Typically, a party may recover damages against a manufacturer based on negligence, liability, or a breach of warranty.
What is Product Liability?
Product liability is when a manufacturer or seller is held liable for damage caused by a defective product. This is a product that was placed in the hands of the consumer, used correctly, and led to injuries. Sometimes, the defective product does not have adequate warning labels about known potential dangers; therefore, the manufacturer may still be responsible regardless.
It is important to understand that there is no federal product liability law. Instead, laws are based on state statutes. Also, commercial laws are modeled closely after the Uniform Commercial Code, which dictates warranty rules for products.
Identifying Defendants in a Product Liability Case
The first thing your attorney will do is identify who is responsible for your injuries. Typically, a product liability claim will have one or more defendants listed on the claim. Before, the injured party must have been the purchaser of the defective product, but today, a plaintiff does not have to be the original party that purchased the defective product to file a claim against the manufacturer.

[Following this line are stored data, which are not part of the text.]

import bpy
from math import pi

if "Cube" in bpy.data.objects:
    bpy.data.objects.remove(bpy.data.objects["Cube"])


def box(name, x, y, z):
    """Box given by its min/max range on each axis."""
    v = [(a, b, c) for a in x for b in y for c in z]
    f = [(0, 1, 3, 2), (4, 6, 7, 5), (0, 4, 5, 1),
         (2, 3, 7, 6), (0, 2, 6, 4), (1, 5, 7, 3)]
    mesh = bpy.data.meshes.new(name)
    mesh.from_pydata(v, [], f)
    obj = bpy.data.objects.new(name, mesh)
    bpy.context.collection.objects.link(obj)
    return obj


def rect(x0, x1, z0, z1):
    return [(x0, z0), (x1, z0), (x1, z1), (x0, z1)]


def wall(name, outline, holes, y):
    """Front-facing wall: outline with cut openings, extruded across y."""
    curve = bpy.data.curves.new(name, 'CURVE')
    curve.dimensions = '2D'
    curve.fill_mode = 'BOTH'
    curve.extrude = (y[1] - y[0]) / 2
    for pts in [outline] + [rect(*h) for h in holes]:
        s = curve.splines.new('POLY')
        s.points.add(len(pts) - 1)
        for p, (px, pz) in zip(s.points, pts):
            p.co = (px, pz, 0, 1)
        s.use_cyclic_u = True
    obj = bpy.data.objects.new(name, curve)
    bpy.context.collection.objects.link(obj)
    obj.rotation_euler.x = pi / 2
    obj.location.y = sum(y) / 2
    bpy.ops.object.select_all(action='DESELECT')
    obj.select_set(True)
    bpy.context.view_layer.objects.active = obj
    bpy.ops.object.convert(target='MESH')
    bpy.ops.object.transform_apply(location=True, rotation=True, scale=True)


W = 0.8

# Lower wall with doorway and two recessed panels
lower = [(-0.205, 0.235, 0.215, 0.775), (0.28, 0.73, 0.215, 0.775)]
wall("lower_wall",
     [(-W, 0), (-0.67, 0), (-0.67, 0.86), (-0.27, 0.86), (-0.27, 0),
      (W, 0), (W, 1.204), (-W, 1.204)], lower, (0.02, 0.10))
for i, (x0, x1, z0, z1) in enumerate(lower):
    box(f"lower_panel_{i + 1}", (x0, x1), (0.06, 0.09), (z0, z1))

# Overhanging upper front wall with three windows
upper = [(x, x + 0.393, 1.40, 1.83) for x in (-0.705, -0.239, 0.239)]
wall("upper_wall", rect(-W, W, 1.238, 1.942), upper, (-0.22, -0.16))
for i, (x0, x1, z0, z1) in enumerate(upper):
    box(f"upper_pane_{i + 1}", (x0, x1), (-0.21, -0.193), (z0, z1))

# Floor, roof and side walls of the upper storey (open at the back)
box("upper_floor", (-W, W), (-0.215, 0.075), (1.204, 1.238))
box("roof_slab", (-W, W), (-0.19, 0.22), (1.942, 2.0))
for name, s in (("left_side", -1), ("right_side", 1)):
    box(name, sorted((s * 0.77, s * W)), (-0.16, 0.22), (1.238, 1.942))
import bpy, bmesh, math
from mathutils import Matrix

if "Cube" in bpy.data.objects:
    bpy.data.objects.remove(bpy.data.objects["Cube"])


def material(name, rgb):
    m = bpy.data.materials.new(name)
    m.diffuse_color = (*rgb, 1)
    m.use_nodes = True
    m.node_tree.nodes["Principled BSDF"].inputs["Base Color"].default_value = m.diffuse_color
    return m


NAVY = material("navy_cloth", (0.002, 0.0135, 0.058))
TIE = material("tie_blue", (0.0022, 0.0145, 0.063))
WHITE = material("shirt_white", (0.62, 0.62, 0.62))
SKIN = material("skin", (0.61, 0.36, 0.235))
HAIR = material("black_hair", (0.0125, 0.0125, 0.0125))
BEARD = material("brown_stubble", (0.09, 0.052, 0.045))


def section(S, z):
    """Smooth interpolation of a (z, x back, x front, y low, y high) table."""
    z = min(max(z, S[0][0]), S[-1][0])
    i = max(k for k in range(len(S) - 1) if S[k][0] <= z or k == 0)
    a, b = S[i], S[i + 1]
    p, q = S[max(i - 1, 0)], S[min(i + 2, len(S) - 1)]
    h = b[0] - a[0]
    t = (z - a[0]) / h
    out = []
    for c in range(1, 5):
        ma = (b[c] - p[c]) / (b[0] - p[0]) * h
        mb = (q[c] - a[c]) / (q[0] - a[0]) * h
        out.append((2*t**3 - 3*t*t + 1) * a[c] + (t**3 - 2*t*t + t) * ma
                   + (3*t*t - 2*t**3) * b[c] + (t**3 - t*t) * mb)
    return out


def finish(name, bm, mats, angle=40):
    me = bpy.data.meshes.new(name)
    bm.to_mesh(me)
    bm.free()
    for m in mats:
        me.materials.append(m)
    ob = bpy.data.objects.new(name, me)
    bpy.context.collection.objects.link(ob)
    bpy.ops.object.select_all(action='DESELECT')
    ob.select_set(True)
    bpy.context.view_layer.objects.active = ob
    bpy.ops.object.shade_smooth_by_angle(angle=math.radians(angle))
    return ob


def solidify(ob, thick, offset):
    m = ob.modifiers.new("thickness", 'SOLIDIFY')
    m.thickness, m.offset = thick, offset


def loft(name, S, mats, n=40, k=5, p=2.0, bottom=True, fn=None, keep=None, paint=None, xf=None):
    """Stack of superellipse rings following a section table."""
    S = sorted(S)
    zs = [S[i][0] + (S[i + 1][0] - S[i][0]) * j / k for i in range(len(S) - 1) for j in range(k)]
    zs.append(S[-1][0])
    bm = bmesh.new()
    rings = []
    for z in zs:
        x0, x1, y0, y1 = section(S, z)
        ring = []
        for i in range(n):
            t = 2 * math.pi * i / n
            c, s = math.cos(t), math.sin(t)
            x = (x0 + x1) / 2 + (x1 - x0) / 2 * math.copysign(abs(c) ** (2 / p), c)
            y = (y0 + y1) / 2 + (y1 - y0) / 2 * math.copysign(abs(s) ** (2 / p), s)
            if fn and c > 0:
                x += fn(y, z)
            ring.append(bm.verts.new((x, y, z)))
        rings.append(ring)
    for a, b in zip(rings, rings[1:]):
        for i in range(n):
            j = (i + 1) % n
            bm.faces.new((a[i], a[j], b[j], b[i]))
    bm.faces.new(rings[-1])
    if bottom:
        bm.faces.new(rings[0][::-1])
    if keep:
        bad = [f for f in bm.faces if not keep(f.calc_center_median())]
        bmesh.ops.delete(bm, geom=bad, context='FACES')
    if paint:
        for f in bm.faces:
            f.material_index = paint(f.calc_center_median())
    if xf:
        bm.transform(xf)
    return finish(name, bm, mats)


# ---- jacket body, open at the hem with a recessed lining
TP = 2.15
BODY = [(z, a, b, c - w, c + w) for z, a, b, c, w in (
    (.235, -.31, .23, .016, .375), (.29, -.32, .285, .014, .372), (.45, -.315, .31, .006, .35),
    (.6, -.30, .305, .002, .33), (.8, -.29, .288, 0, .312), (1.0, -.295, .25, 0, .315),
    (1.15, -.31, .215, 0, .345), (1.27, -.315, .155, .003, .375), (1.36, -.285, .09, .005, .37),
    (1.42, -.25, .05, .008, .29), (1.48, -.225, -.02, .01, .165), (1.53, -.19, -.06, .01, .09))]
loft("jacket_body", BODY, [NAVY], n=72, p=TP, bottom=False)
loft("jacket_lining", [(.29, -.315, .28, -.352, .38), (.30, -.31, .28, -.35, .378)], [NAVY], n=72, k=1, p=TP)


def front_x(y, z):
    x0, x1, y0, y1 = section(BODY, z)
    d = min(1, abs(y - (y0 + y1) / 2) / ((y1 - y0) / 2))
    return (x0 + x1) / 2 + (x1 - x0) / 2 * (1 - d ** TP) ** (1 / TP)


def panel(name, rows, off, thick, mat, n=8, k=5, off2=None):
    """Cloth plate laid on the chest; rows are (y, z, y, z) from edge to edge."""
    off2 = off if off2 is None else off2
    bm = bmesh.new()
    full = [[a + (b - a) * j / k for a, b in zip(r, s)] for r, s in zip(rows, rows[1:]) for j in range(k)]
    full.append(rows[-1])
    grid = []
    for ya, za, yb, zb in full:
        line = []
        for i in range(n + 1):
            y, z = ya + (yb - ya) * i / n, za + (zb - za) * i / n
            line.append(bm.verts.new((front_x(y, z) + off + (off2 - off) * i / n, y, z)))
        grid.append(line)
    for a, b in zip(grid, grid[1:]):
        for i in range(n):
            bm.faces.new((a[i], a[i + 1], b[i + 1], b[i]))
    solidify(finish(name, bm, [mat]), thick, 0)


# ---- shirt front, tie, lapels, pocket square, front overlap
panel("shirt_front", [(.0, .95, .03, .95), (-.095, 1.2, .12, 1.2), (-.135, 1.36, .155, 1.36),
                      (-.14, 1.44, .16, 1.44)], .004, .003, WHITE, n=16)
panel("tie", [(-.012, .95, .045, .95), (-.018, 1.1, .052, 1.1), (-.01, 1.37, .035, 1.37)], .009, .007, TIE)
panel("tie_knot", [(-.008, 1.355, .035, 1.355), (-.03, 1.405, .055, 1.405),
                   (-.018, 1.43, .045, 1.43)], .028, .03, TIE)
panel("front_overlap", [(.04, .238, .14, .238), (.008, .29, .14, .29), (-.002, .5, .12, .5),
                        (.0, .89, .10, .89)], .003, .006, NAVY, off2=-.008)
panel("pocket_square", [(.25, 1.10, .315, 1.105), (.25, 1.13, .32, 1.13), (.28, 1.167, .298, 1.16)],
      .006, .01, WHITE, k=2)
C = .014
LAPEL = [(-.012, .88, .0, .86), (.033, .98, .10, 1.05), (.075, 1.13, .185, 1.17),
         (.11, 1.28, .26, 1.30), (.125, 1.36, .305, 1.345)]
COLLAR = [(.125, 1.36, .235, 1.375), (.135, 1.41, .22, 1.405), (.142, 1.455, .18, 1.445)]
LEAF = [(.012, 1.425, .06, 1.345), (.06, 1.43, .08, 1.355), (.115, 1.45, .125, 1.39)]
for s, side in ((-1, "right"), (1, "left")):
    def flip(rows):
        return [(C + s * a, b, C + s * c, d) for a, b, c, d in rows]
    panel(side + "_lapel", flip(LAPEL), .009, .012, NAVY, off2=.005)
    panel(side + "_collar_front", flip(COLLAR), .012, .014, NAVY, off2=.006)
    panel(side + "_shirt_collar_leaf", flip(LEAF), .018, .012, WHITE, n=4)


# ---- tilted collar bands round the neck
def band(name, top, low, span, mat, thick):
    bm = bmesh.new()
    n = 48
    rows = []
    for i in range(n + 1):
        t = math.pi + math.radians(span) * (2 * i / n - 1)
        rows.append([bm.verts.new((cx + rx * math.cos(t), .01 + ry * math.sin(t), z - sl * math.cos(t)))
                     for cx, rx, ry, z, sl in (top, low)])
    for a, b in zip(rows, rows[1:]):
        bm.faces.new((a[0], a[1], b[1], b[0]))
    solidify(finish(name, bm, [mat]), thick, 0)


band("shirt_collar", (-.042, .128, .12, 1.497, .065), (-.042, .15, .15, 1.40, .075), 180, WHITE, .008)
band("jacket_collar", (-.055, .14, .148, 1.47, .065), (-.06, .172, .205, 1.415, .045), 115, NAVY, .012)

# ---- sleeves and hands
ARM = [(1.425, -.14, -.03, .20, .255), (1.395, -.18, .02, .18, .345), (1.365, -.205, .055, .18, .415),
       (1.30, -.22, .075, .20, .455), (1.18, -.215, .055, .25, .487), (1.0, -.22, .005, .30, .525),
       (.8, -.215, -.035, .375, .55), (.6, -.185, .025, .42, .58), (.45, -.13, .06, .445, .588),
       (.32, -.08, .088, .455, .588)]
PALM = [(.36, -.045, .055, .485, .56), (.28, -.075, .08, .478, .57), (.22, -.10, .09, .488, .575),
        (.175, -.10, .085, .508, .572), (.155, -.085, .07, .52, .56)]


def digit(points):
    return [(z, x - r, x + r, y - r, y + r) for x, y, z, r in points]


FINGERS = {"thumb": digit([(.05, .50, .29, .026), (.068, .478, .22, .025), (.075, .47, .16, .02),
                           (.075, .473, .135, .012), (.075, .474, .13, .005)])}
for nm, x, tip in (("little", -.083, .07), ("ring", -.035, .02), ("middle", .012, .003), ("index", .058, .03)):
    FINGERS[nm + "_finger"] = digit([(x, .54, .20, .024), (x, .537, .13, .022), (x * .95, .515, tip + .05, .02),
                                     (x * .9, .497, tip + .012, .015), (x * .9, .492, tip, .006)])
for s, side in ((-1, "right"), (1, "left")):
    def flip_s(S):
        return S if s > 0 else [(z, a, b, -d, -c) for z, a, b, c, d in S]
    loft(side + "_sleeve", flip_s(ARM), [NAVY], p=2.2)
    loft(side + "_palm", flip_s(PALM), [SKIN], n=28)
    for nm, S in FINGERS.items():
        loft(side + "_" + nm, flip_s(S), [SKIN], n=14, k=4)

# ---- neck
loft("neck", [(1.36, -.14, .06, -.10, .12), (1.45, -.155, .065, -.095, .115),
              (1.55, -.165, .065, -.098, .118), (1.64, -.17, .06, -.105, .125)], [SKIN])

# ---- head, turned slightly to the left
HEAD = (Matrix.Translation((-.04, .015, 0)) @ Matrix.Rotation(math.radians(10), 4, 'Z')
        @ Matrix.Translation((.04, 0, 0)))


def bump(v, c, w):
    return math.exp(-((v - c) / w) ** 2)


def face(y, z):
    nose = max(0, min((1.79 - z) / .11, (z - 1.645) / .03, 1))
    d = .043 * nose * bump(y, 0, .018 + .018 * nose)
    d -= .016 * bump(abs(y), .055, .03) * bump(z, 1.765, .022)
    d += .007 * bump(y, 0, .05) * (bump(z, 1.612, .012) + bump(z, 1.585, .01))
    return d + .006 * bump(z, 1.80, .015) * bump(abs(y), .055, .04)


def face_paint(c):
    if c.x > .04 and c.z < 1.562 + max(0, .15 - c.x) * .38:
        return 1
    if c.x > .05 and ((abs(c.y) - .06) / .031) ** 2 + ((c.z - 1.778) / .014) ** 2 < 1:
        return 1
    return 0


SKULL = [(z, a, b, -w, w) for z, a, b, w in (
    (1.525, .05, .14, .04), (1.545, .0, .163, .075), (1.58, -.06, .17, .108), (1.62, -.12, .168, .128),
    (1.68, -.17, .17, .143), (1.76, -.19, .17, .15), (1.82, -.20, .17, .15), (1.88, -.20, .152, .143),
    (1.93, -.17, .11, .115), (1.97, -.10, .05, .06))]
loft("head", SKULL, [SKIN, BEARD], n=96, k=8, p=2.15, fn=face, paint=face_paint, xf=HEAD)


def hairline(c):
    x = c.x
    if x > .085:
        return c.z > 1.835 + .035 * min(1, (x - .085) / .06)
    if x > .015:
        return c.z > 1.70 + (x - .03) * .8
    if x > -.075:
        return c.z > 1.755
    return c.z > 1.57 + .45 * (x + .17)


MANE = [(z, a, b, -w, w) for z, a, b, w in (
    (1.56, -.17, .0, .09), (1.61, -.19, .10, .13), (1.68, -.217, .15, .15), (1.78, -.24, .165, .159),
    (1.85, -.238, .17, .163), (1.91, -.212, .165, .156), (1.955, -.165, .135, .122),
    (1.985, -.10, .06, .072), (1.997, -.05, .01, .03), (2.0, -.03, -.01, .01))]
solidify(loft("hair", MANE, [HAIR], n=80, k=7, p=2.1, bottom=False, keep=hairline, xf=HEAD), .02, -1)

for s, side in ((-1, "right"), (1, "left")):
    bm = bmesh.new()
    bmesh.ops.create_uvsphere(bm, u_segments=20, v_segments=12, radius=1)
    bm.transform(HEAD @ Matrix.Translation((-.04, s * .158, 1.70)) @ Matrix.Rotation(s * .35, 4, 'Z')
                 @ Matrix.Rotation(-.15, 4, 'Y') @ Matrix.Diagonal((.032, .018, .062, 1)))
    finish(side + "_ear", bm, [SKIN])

Anyone who foreseeably could be injured by a defective consumer product may recover for the injuries if the product was sold to him or her.
Most cases of product defects will follow the chain of distribution, and may include multiple defendants such as:
- The manufacturer;
- The manufacturer of minor components;
- The party that assembled or installed the product;
- The wholesale company; or
- The retailer.
For strict liability to apply in a personal injury case, the product must be sold during the supplier’s regular business. Therefore, a retailer that sells a product out of the home would not be liable in the same action.
Unavoidably Unsafe Products
Some products cannot be made safer without the product losing its purpose. For example, a chainsaw is inherently dangerous, but to remove the chainsaw portion would render the product useless to the public. These products require users who understand how to operate them to reduce injury or death.
If a product is unreasonably dangerous, a manufacturer must give proper warnings to the public so that they can protect themselves. By doing so, they may avoid liability. However, if the manufacturer does not provide adequate warning, then they could be held liable.
Injured by a Defective Product? Contact Attorney B. Clarke Nash Today
If a defective product has seriously injured you, you have the right to seek compensation under the law. Contact attorney B. Clarke Nash today to discuss your case by calling 912-200-5292 or request a consultation appointment online.